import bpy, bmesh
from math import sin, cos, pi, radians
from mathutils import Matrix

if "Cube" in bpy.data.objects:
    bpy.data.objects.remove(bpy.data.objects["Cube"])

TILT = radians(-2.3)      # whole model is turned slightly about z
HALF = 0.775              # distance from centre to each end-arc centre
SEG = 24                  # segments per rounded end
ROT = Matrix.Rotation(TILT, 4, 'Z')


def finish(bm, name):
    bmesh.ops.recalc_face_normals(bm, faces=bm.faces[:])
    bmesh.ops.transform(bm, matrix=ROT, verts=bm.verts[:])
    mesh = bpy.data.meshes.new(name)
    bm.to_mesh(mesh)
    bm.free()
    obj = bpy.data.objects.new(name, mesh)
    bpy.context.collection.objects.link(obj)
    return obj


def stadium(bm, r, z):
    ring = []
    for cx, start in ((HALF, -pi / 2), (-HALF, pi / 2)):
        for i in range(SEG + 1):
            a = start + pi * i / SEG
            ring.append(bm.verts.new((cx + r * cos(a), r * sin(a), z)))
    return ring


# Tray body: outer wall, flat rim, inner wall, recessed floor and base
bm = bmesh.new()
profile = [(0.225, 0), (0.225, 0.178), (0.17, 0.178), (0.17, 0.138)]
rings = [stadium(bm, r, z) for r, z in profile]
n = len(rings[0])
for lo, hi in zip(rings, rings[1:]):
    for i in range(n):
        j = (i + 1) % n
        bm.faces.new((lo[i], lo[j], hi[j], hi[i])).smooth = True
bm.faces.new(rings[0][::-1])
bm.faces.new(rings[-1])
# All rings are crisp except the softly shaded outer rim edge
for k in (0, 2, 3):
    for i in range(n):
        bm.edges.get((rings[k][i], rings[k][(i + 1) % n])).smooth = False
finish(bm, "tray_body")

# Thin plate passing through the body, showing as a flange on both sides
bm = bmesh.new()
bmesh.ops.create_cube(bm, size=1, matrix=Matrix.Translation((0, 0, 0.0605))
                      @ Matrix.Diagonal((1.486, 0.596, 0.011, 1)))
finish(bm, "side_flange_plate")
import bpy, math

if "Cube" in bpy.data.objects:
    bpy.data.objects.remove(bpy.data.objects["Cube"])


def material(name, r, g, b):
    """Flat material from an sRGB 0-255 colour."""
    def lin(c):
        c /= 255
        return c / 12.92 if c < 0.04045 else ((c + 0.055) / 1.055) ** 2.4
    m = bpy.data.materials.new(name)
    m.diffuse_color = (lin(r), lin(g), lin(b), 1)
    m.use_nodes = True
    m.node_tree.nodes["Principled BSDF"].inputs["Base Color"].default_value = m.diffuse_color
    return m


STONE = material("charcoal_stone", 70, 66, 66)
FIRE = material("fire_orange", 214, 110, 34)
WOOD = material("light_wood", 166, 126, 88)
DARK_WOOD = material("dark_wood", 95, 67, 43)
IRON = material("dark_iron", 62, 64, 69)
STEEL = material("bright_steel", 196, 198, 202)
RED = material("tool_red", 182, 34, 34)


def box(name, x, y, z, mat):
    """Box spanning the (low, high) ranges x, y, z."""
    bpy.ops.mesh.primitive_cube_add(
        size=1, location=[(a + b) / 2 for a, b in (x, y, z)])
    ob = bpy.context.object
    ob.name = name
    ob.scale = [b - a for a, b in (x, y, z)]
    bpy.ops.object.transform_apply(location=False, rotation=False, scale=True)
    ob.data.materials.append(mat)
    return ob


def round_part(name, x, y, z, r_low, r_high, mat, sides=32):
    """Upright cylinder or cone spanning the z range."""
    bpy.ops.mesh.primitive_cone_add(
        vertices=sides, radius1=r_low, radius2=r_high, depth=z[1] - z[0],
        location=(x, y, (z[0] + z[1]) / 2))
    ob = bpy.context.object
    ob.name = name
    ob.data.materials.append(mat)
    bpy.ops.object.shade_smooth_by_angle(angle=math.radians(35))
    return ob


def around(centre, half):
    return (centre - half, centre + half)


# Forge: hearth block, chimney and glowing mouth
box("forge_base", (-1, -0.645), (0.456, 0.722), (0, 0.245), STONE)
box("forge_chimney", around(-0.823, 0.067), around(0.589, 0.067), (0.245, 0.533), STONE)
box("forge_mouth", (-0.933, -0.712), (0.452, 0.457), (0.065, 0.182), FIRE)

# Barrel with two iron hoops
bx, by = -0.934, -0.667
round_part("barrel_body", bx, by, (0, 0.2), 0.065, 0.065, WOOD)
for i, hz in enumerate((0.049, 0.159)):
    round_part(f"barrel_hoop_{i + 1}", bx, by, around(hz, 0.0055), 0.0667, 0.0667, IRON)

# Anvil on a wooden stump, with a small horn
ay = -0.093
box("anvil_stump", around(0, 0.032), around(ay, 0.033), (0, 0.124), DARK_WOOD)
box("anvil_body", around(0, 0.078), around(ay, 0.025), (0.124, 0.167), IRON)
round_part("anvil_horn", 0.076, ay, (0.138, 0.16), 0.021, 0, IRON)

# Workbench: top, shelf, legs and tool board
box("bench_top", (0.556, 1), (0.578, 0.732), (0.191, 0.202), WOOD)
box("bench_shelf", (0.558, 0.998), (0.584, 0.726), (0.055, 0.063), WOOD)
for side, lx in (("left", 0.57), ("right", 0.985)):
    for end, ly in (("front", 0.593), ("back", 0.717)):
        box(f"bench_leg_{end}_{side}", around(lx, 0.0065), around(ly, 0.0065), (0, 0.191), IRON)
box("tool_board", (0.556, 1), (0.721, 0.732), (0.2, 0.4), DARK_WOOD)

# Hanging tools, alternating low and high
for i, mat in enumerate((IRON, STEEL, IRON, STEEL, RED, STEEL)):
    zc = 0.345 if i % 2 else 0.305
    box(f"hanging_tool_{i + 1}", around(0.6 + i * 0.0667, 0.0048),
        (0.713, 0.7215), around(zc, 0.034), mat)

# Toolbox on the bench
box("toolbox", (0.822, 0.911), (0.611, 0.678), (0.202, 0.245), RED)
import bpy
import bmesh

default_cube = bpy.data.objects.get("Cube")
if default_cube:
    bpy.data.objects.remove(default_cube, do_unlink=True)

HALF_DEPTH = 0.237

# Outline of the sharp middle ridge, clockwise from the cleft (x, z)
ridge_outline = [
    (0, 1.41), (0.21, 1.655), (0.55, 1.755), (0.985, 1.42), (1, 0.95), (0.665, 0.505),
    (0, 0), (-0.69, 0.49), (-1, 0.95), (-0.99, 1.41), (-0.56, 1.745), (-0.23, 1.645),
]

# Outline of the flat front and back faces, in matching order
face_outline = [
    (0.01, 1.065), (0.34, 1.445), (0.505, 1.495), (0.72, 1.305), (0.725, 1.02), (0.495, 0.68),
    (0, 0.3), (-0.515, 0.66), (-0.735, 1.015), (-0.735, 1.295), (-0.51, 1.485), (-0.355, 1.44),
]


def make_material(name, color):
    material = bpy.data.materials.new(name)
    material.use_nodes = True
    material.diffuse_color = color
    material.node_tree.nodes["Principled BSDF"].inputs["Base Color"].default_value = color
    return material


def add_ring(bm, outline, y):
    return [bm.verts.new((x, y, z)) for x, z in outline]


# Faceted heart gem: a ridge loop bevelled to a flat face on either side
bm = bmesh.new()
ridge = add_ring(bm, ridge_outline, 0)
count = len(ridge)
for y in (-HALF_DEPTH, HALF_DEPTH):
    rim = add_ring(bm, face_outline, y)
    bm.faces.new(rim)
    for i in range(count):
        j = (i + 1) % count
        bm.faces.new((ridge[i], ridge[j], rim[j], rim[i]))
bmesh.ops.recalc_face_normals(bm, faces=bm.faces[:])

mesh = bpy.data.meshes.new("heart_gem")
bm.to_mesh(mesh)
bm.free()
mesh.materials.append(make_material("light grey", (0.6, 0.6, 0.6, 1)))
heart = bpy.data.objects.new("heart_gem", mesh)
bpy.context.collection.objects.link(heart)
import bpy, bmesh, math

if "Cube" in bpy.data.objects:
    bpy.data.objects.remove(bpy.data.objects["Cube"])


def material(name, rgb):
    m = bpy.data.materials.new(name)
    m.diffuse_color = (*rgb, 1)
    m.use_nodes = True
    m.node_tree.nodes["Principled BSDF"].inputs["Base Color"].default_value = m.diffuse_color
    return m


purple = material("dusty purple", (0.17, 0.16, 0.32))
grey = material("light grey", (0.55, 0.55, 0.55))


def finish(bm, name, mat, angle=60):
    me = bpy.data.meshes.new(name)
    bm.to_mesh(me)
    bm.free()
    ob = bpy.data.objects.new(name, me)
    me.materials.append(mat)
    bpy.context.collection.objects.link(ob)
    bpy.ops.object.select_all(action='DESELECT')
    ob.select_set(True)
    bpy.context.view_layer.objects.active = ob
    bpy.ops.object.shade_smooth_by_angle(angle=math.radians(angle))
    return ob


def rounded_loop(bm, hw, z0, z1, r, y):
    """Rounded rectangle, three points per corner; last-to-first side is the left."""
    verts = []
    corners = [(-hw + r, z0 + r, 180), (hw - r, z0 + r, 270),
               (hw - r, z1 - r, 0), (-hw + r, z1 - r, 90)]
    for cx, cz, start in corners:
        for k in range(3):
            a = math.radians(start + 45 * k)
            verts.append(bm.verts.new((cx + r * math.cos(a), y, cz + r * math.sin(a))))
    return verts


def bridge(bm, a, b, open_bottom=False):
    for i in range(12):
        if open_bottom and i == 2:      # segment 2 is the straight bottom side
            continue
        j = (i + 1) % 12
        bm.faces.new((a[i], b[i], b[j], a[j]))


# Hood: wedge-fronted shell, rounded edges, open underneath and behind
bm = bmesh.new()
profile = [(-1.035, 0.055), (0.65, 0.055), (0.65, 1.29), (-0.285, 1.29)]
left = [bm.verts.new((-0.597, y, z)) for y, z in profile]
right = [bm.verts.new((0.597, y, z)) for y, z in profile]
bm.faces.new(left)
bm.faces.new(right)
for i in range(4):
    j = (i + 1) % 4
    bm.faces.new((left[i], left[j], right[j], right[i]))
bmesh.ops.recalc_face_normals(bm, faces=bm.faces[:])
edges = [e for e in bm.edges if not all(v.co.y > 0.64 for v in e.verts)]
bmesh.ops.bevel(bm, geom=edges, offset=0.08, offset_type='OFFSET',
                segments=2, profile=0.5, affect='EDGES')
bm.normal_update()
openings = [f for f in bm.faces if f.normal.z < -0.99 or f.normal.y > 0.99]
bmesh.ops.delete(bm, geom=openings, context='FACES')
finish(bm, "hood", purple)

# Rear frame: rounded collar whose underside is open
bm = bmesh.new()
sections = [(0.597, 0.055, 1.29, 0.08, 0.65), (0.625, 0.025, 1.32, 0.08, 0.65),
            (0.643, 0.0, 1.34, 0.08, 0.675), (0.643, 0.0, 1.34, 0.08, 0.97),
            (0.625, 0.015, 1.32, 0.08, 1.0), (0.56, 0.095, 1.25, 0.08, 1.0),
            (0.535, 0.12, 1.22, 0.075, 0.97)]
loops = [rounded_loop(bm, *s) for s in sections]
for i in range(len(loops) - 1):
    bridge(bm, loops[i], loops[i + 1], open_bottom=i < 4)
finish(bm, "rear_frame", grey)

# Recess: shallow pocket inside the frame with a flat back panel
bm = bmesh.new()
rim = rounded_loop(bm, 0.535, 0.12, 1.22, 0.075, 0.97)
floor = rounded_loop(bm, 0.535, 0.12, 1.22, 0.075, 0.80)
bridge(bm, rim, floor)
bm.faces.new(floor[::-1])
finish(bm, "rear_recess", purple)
================================
### AIM OF THE TASK
Look above for the line with "ay = -0.093" and the line with "for end, ly", and reproduce exactly those two lines plus every line between, nothing more.

### ANSWER AREA
ay = -0.093
box("anvil_stump", around(0, 0.032), around(ay, 0.033), (0, 0.124), DARK_WOOD)
box("anvil_body", around(0, 0.078), around(ay, 0.025), (0.124, 0.167), IRON)
round_part("anvil_horn", 0.076, ay, (0.138, 0.16), 0.021, 0, IRON)

# Workbench: top, shelf, legs and tool board
box("bench_top", (0.556, 1), (0.578, 0.732), (0.191, 0.202), WOOD)
box("bench_shelf", (0.558, 0.998), (0.584, 0.726), (0.055, 0.063), WOOD)
for side, lx in (("left", 0.57), ("right", 0.985)):
    for end, ly in (("front", 0.593), ("back", 0.717)):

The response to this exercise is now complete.